The reply should contain all the data below, repeated exactly, and none of the images.
━━━━━ Material for this exercise ━━━━━
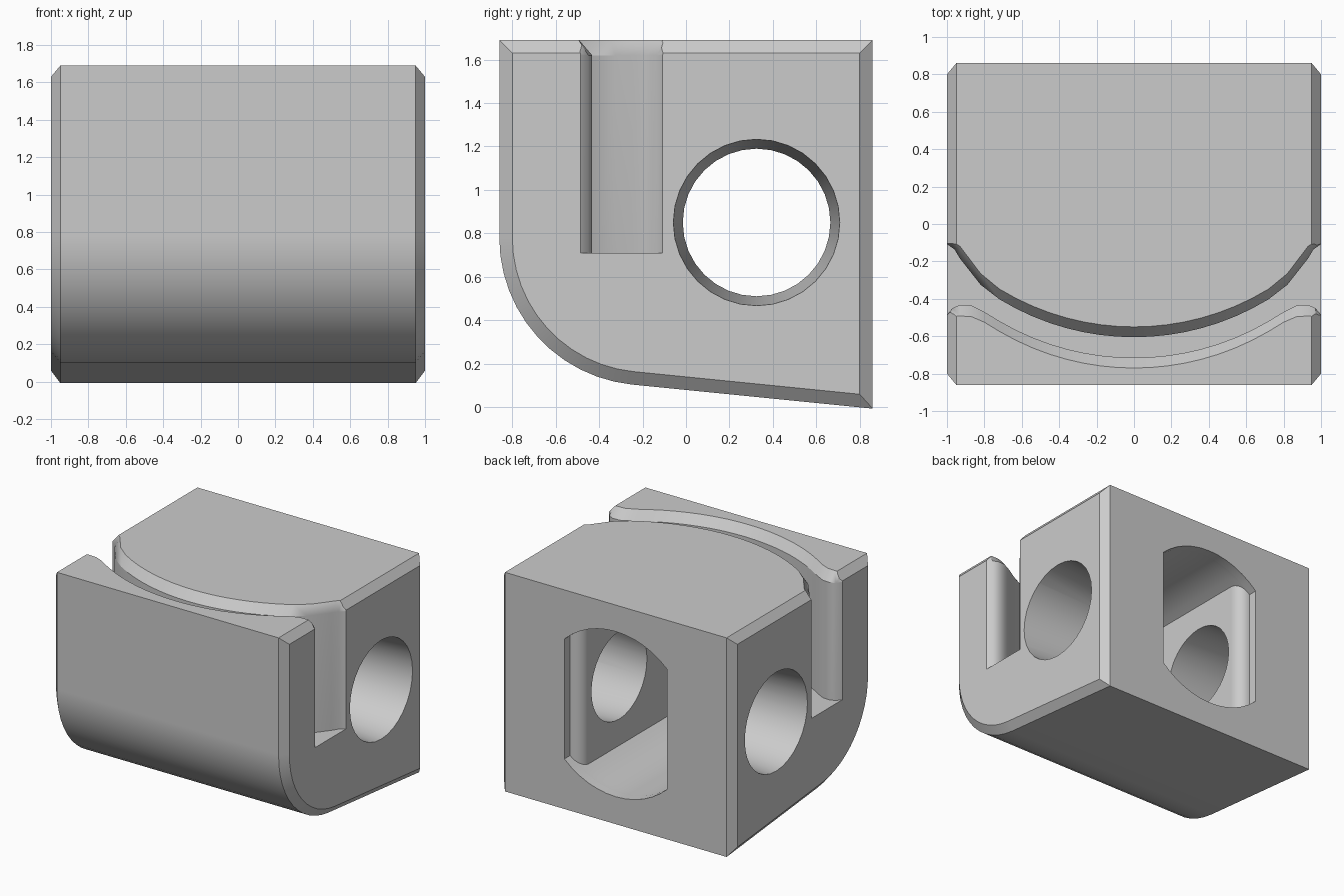
import bpy, bmesh, math

cube = bpy.data.objects.get("Cube")
if cube:
    bpy.data.objects.remove(cube, do_unlink=True)

grey = bpy.data.materials.new("plain grey")
grey.use_nodes = True
colour = (0.6, 0.6, 0.6, 1)
grey.diffuse_color = colour
grey.node_tree.nodes["Principled BSDF"].inputs["Base Color"].default_value = colour


def loft(name, rings):
    """Closed solid through rings with equal point counts."""
    bm = bmesh.new()
    loops = [[bm.verts.new(p) for p in ring] for ring in rings]
    for a, b in zip(loops, loops[1:]):
        n = len(a)
        for i in range(n):
            j = (i + 1) % n
            bm.faces.new((a[i], a[j], b[j], b[i]))
    bm.faces.new(loops[0])
    bm.faces.new(loops[-1])
    bmesh.ops.recalc_face_normals(bm, faces=bm.faces)
    mesh = bpy.data.meshes.new(name)
    bm.to_mesh(mesh)
    bm.free()
    obj = bpy.data.objects.new(name, mesh)
    bpy.context.collection.objects.link(obj)
    mesh.materials.append(grey)
    return obj


# Block: rounded lower front, sloping underside, chamfered side borders
HALF_Y, TOP = 0.86, 1.69
ROUND, CY, CZ = 0.68, -0.18, 0.78
TILT = math.atan(0.1)


def outline(inset):
    r = ROUND - inset
    steps = 12
    pts = [(HALF_Y - inset, TOP - inset), (-HALF_Y + inset, TOP - inset)]
    for i in range(steps + 1):
        a = math.pi + (math.pi / 2 - TILT) * i / steps
        pts.append((CY + r * math.cos(a), CZ + r * math.sin(a)))
    y, z = pts[-1]
    back = HALF_Y - inset
    pts.append((back, z - (back - y) * math.tan(TILT)))
    return pts


block = loft("block", [[(x, y, z) for y, z in outline(d)]
                       for x, d in ((-1, 0.06), (-0.95, 0), (0.95, 0), (1, 0.06))])

# Curved slot with a bevelled mouth: rows are x, wall y, lip y
def arc_rows(wall, lip, radius):
    rows = []
    for i in range(9):
        x = 0.09 * i
        rise = radius - math.sqrt(radius ** 2 - x * x)
        rows.append((x, wall + rise, lip + rise))
    return rows


back_rows = arc_rows(-0.605, -0.55, 1.38) + [
    (0.82, -0.325, -0.265), (0.93, -0.185, -0.12), (0.96, -0.135, -0.1),
    (1, -0.108, -0.09), (1.1, -0.108, -0.09)]
front_rows = arc_rows(-0.715, -0.77, 1.42) + [
    (0.8, -0.47, -0.525), (0.87, -0.435, -0.495), (0.93, -0.432, -0.492),
    (0.97, -0.45, -0.495), (1, -0.485, -0.5), (1.1, -0.485, -0.5)]


def mirrored(rows):
    return [(-x, w, l) for x, w, l in reversed(rows[1:])] + rows


slot_plan = mirrored(back_rows) + mirrored(front_rows)[::-1]
slot = loft("slot_cutter", [[(x, w + (l - w) * t, z) for x, w, l in slot_plan]
                            for z, t in ((0.71, 0), (1.62, 0), (TOP, 1), (1.76, 2))])

# Rear pocket: round top and bottom, flat sides, rounded step inside the mouth
POCKET_R, POCKET_Z = 0.64, 0.845


def pocket_ring(y, w):
    half = math.asin(w / POCKET_R)
    ring = []
    for side in (1, -1):
        for i in range(13):
            a = side * (half - 2 * half * i / 12)
            ring.append((POCKET_R * math.sin(a), y,
                         POCKET_Z + side * POCKET_R * math.cos(a)))
    return ring[:13] + ring[13:]


WIDE, STEP = 0.44, 0.095
sections = [(0.95, WIDE), (0.79, WIDE)]
for i in range(1, 9):
    a = math.pi / 2 * i / 8
    sections.append((0.695 + STEP * math.cos(a), WIDE - STEP * math.sin(a)))
sections.append((-0.35, WIDE - STEP))
pocket = loft("pocket_cutter", [pocket_ring(y, w) for y, w in sections])

# Cross hole, tapering from both sides towards the pocket
def hole_ring(x, r):
    return [(x, 0.325 + r * math.cos(math.tau * i / 32),
             0.85 + r * math.sin(math.tau * i / 32)) for i in range(32)]


hole = loft("cross_hole_cutter", [hole_ring(x, r) for x, r in (
    (-1.1, 0.39), (-0.345, 0.34), (0.345, 0.34), (1.1, 0.39))])

# Cut the openings and finish the surface
bpy.ops.object.select_all(action="DESELECT")
bpy.context.view_layer.objects.active = block
block.select_set(True)
for cutter in (slot, pocket, hole):
    cutter.hide_render = True
    mod = block.modifiers.new(cutter.name, "BOOLEAN")
    mod.operation, mod.solver, mod.object = "DIFFERENCE", "EXACT", cutter
    bpy.ops.object.modifier_apply(modifier=mod.name)
    bpy.data.objects.remove(cutter, do_unlink=True)
bpy.ops.object.shade_smooth_by_angle(angle=math.radians(30))
block.modifiers.new("even_shading", "WEIGHTED_NORMAL").keep_sharp = True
━━━━━
• _Task answer_
import bpy, bmesh, math

cube = bpy.data.objects.get("Cube")
if cube:
    bpy.data.objects.remove(cube, do_unlink=True)

grey = bpy.data.materials.new("plain grey")
grey.use_nodes = True
colour = (0.6, 0.6, 0.6, 1)
grey.diffuse_color = colour
grey.node_tree.nodes["Principled BSDF"].inputs["Base Color"].default_value = colour


def loft(name, rings):
    """Closed solid through rings with equal point counts."""
    bm = bmesh.new()
    loops = [[bm.verts.new(p) for p in ring] for ring in rings]
    for a, b in zip(loops, loops[1:]):
        n = len(a)
        for i in range(n):
            j = (i + 1) % n
            bm.faces.new((a[i], a[j], b[j], b[i]))
    bm.faces.new(loops[0])
    bm.faces.new(loops[-1])
    bmesh.ops.recalc_face_normals(bm, faces=bm.faces)
    mesh = bpy.data.meshes.new(name)
    bm.to_mesh(mesh)
    bm.free()
    obj = bpy.data.objects.new(name, mesh)
    bpy.context.collection.objects.link(obj)
    mesh.materials.append(grey)
    return obj


# Block: rounded lower front, sloping underside, chamfered side borders
HALF_Y, TOP = 0.86, 1.69
ROUND, CY, CZ = 0.68, -0.18, 0.78
TILT = math.atan(0.1)


def outline(inset):
    r = ROUND - inset
    steps = 12
    pts = [(HALF_Y - inset, TOP - inset), (-HALF_Y + inset, TOP - inset)]
    for i in range(steps + 1):
        a = math.pi + (math.pi / 2 - TILT) * i / steps
        pts.append((CY + r * math.cos(a), CZ + r * math.sin(a)))
    y, z = pts[-1]
    back = HALF_Y - inset
    pts.append((back, z - (back - y) * math.tan(TILT)))
    return pts


block = loft("block", [[(x, y, z) for y, z in outline(d)]
                       for x, d in ((-1, 0.06), (-0.95, 0), (0.95, 0), (1, 0.06))])

# Curved slot with a bevelled mouth: rows are x, wall y, lip y
def arc_rows(wall, lip, radius):
    rows = []
    for i in range(9):
        x = 0.09 * i
        rise = radius - math.sqrt(radius ** 2 - x * x)
        rows.append((x, wall + rise, lip + rise))
    return rows


back_rows = arc_rows(-0.605, -0.55, 1.38) + [
    (0.82, -0.325, -0.265), (0.93, -0.185, -0.12), (0.96, -0.135, -0.1),
    (1, -0.108, -0.09), (1.1, -0.108, -0.09)]
front_rows = arc_rows(-0.715, -0.77, 1.42) + [
    (0.8, -0.47, -0.525), (0.87, -0.435, -0.495), (0.93, -0.432, -0.492),
    (0.97, -0.45, -0.495), (1, -0.485, -0.5), (1.1, -0.485, -0.5)]


def mirrored(rows):
    return [(-x, w, l) for x, w, l in reversed(rows[1:])] + rows


slot_plan = mirrored(back_rows) + mirrored(front_rows)[::-1]
slot = loft("slot_cutter", [[(x, w + (l - w) * t, z) for x, w, l in slot_plan]
                            for z, t in ((0.71, 0), (1.62, 0), (TOP, 1), (1.76, 2))])

# Rear pocket: round top and bottom, flat sides, rounded step inside the mouth
POCKET_R, POCKET_Z = 0.64, 0.845


def pocket_ring(y, w):
    half = math.asin(w / POCKET_R)
    ring = []
    for side in (1, -1):
        for i in range(13):
            a = side * (half - 2 * half * i / 12)
            ring.append((POCKET_R * math.sin(a), y,
                         POCKET_Z + side * POCKET_R * math.cos(a)))
    return ring[:13] + ring[13:]


WIDE, STEP = 0.44, 0.095
sections = [(0.95, WIDE), (0.79, WIDE)]
for i in range(1, 9):
    a = math.pi / 2 * i / 8
    sections.append((0.695 + STEP * math.cos(a), WIDE - STEP * math.sin(a)))
sections.append((-0.35, WIDE - STEP))
pocket = loft("pocket_cutter", [pocket_ring(y, w) for y, w in sections])

# Cross hole, tapering from both sides towards the pocket
def hole_ring(x, r):
    return [(x, 0.325 + r * math.cos(math.tau * i / 32),
             0.85 + r * math.sin(math.tau * i / 32)) for i in range(32)]


hole = loft("cross_hole_cutter", [hole_ring(x, r) for x, r in (
    (-1.1, 0.39), (-0.345, 0.34), (0.345, 0.34), (1.1, 0.39))])

# Cut the openings and finish the surface
bpy.ops.object.select_all(action="DESELECT")
bpy.context.view_layer.objects.active = block
block.select_set(True)
for cutter in (slot, pocket, hole):
    cutter.hide_render = True
    mod = block.modifiers.new(cutter.name, "BOOLEAN")
    mod.operation, mod.solver, mod.object = "DIFFERENCE", "EXACT", cutter
    bpy.ops.object.modifier_apply(modifier=mod.name)
    bpy.data.objects.remove(cutter, do_unlink=True)
bpy.ops.object.shade_smooth_by_angle(angle=math.radians(30))
block.modifiers.new("even_shading", "WEIGHTED_NORMAL").keep_sharp = True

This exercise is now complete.